This time last year, I was designing the seed paper kippot for our big fat bi-partisan wedding, planning every detail of the eco-kosher  catering and trying to accommodate every living thing at our venue, including a very defiant group of livestock who would go on to break into our ceremony uninvited and quack very loudly to the gasps of everyone in attendance (me, on the other hand, I just laughed, relishing the moment of uncontrollable duck chaos that characterized an otherwise, overly well thought-out wedding day).

Running was easy. Planning was easy. Busyness, as it turned out, was the hardest habit I needed to break.

That is, until I got really sick.

Four months of being mostly bedridden and eating very little changed me in a big way.  As I struggled to make it out of bed and to cope with the anchor-sized pain in my gut that despite every effort, would not release, I found my heart begging for rest. “Stop trying,” she whispered. “Let it be,” she rang out.

And paradoxically, it was only when I gave in to the pain that the pain loosened its hold on me.

We’re taught to be successful. To be pioneers. To innovate and make tradition new again. At least, that’s what I was taught, both by text and community. Through a combination of Jewish ancestry and contemporary Jewish professional ethos, I had arrived at offering so many programs and services in partnership and cooperation with tremendous people that I had lost me. How could I let this happen? How could I re-integrate myself into my work and my people and become whole again?

“Love the L-rd your God with all your heart and soul, in order that you may live” – Deuteronomy 1:6

The Tanakh calls on us to love G-d with all our hearts “in order that we may live,” and, quite literally, vivifies this commandment with injunctions to heed G-d and keep divine laws and commandments. In order to live, our hearts must come to life through word and deed. Thus, we are not meant to work blindly, but live heartily. For through the heart comes the substance and richness of life.

It took another eight months before that holding feeling in my stomach would no longer have a hold on me.  I used to run a “shul without walls” program in my house, but do so no longer. And I’ve turned down a heap of job and internship opportunities that looked good on paper, but just could not compute with my gut.
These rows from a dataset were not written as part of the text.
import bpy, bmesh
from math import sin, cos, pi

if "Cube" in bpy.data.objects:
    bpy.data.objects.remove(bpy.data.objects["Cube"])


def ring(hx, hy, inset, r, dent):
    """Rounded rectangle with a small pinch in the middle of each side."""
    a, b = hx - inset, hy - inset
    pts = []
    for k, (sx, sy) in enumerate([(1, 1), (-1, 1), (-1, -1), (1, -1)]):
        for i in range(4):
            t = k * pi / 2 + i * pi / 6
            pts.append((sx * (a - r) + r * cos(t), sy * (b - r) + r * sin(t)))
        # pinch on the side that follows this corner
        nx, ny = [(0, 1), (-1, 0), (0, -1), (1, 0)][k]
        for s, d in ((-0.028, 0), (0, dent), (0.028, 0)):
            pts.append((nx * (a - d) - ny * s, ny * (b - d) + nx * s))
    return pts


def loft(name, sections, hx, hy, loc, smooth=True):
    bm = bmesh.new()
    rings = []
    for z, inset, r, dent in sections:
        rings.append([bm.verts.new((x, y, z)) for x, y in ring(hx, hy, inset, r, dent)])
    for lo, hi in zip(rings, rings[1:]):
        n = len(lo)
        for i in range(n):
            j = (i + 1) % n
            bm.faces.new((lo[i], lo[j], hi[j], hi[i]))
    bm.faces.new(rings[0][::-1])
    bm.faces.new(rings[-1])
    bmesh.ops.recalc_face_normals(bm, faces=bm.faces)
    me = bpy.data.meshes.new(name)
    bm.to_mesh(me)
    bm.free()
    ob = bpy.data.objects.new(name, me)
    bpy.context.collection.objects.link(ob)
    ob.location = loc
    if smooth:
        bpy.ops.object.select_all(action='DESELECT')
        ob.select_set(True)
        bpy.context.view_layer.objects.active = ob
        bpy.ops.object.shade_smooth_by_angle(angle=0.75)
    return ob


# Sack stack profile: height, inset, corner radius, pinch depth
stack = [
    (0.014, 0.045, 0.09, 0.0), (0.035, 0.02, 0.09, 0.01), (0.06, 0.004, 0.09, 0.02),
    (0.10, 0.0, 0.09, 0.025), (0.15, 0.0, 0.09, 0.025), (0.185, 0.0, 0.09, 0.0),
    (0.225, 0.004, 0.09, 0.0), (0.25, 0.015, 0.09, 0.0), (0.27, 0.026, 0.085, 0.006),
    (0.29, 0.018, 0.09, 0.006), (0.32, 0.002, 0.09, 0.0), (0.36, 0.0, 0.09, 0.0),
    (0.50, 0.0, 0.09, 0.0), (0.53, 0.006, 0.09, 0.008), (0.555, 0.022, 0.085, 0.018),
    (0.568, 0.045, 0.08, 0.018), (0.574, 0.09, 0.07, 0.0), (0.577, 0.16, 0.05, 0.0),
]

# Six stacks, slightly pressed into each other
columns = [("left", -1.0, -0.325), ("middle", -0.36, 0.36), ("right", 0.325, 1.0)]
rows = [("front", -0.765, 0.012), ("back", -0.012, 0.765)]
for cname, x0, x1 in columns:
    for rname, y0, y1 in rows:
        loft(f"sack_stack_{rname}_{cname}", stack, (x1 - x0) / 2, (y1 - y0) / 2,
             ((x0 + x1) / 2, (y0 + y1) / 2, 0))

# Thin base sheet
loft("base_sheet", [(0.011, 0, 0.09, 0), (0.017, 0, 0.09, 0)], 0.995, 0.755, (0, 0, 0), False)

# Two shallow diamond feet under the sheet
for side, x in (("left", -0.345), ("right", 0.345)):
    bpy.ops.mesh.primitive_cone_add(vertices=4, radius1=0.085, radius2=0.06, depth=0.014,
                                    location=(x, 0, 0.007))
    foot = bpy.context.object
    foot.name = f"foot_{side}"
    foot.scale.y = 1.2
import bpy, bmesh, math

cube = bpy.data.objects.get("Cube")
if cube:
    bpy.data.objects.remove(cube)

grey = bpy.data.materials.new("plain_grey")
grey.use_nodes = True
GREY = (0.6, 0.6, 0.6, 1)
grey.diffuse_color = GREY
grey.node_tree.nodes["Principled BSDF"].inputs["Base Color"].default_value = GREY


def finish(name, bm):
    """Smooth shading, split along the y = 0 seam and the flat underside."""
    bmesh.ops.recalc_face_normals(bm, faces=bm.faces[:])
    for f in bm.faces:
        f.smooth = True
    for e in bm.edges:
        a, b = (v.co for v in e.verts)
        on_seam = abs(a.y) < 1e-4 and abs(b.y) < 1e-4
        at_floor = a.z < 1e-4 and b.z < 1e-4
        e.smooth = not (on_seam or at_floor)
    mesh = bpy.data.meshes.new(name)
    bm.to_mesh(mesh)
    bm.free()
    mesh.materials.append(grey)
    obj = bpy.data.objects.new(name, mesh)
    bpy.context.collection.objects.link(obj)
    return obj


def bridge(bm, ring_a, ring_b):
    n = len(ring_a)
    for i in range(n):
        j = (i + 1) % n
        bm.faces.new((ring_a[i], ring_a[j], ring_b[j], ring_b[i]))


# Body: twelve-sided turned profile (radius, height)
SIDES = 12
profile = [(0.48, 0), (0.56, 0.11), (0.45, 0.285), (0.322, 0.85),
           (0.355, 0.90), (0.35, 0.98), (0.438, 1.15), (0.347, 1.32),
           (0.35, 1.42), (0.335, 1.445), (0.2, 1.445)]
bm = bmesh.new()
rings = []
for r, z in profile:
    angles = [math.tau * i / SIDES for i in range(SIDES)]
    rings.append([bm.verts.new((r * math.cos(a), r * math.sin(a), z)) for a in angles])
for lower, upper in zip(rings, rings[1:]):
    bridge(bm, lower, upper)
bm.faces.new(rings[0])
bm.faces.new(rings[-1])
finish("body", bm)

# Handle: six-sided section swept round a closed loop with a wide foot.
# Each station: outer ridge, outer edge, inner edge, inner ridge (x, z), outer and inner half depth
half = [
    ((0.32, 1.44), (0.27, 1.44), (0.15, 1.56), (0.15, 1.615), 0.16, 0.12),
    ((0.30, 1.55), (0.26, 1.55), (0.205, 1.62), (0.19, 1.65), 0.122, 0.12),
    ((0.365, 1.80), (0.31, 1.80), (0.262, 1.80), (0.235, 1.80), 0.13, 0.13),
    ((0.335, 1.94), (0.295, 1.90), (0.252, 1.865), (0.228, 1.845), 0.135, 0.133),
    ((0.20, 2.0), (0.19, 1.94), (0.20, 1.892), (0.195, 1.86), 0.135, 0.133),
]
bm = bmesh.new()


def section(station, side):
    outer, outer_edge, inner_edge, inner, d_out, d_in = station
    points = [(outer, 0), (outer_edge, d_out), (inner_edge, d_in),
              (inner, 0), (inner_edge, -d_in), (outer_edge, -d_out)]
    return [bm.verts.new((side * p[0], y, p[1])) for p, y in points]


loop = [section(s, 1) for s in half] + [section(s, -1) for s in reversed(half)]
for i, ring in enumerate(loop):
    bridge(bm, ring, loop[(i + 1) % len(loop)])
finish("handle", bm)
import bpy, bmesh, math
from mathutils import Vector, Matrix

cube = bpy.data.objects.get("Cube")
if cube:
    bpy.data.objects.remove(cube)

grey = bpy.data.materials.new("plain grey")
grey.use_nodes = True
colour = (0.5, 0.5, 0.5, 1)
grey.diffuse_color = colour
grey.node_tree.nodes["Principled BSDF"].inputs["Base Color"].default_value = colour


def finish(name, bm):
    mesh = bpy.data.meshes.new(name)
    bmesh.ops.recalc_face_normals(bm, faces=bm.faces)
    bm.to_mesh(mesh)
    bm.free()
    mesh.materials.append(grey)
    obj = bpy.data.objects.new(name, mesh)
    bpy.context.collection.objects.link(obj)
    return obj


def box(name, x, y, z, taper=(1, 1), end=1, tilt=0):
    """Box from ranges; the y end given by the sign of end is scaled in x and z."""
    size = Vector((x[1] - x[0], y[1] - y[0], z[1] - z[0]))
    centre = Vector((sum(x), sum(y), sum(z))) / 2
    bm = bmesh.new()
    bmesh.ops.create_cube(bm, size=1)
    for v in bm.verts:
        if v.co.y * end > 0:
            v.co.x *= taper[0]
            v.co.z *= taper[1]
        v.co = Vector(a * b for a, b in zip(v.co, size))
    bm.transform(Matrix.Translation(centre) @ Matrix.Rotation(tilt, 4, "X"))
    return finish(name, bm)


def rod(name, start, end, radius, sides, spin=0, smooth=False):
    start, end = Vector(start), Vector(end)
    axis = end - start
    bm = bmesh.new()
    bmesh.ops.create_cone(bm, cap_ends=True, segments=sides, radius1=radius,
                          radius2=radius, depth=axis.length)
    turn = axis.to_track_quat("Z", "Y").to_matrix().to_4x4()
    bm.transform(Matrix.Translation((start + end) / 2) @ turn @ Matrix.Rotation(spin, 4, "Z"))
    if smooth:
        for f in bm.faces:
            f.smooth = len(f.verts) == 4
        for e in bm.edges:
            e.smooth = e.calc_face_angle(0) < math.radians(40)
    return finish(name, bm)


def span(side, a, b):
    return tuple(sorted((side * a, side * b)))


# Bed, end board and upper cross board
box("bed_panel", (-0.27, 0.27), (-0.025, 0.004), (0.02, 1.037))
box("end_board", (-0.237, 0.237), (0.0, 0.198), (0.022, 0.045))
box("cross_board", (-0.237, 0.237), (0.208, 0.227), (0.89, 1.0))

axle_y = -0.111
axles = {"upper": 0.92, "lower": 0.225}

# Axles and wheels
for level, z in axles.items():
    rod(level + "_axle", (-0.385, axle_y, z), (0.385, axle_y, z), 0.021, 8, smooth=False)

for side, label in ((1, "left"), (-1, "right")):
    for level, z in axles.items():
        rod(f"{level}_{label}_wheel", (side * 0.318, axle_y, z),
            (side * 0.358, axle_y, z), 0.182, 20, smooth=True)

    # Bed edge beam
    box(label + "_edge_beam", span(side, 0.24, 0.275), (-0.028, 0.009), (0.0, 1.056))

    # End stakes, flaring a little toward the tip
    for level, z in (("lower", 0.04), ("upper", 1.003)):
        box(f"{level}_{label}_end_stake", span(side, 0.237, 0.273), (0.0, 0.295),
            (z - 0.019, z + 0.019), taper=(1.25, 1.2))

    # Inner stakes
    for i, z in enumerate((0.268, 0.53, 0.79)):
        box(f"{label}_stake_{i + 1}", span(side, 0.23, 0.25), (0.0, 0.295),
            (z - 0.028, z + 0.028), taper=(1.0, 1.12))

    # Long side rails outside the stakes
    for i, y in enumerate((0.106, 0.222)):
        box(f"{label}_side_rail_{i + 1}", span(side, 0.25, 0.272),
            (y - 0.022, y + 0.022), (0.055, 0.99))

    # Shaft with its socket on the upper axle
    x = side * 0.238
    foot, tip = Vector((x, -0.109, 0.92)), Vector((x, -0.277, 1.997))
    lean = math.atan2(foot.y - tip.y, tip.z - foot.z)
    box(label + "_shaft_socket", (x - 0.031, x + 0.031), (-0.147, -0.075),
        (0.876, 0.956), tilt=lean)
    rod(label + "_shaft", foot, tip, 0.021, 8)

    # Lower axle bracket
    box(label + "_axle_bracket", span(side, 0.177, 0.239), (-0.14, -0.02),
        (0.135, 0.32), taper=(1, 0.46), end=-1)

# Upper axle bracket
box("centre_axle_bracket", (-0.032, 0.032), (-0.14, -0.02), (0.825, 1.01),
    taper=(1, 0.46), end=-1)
That experience of drowning in and then pulling the plug on the busy? It actually made me gutsier.

And though I still have days where I long to push beyond my limits, I have learned to pause, to write and to take long walks in the nighttime. If my life were a page of gemara, I’d say I’ve come to appreciate the margins.

We don’t talk about this much as Jewish entrepreneurs, because the truth is: that we like that exciting, promising or shiny new venture feel.  I mean, it’s so much more acceptable to say: “I’m taking on X new thing!” rather than “For real, I’ve chosen to skip out on some things in favor of pajamas and Netflix.” And, yet, it stands: Success is in knowing what we can’t do and filling the available space with what we can.

After all, our hearts are supposed to be opened by G-d to commandments, aren’t they?

And, last I checked, excessive busyness is not part of the program.

But mindful, soulful and heart-full living most certainly, is. And the margins? They are what make all of this worthwhile.

Devon Spier
Devon Spier is a rabbinical student and spiritual entrepreneur. Over the last decade, she has made her home in the small suburban shtetl of Kitchener-Waterloo, where she supports the leadership of Jewish young professionals, children, new mums and donors so that they may lead in innovative ways that raise up the institutions to which they belong.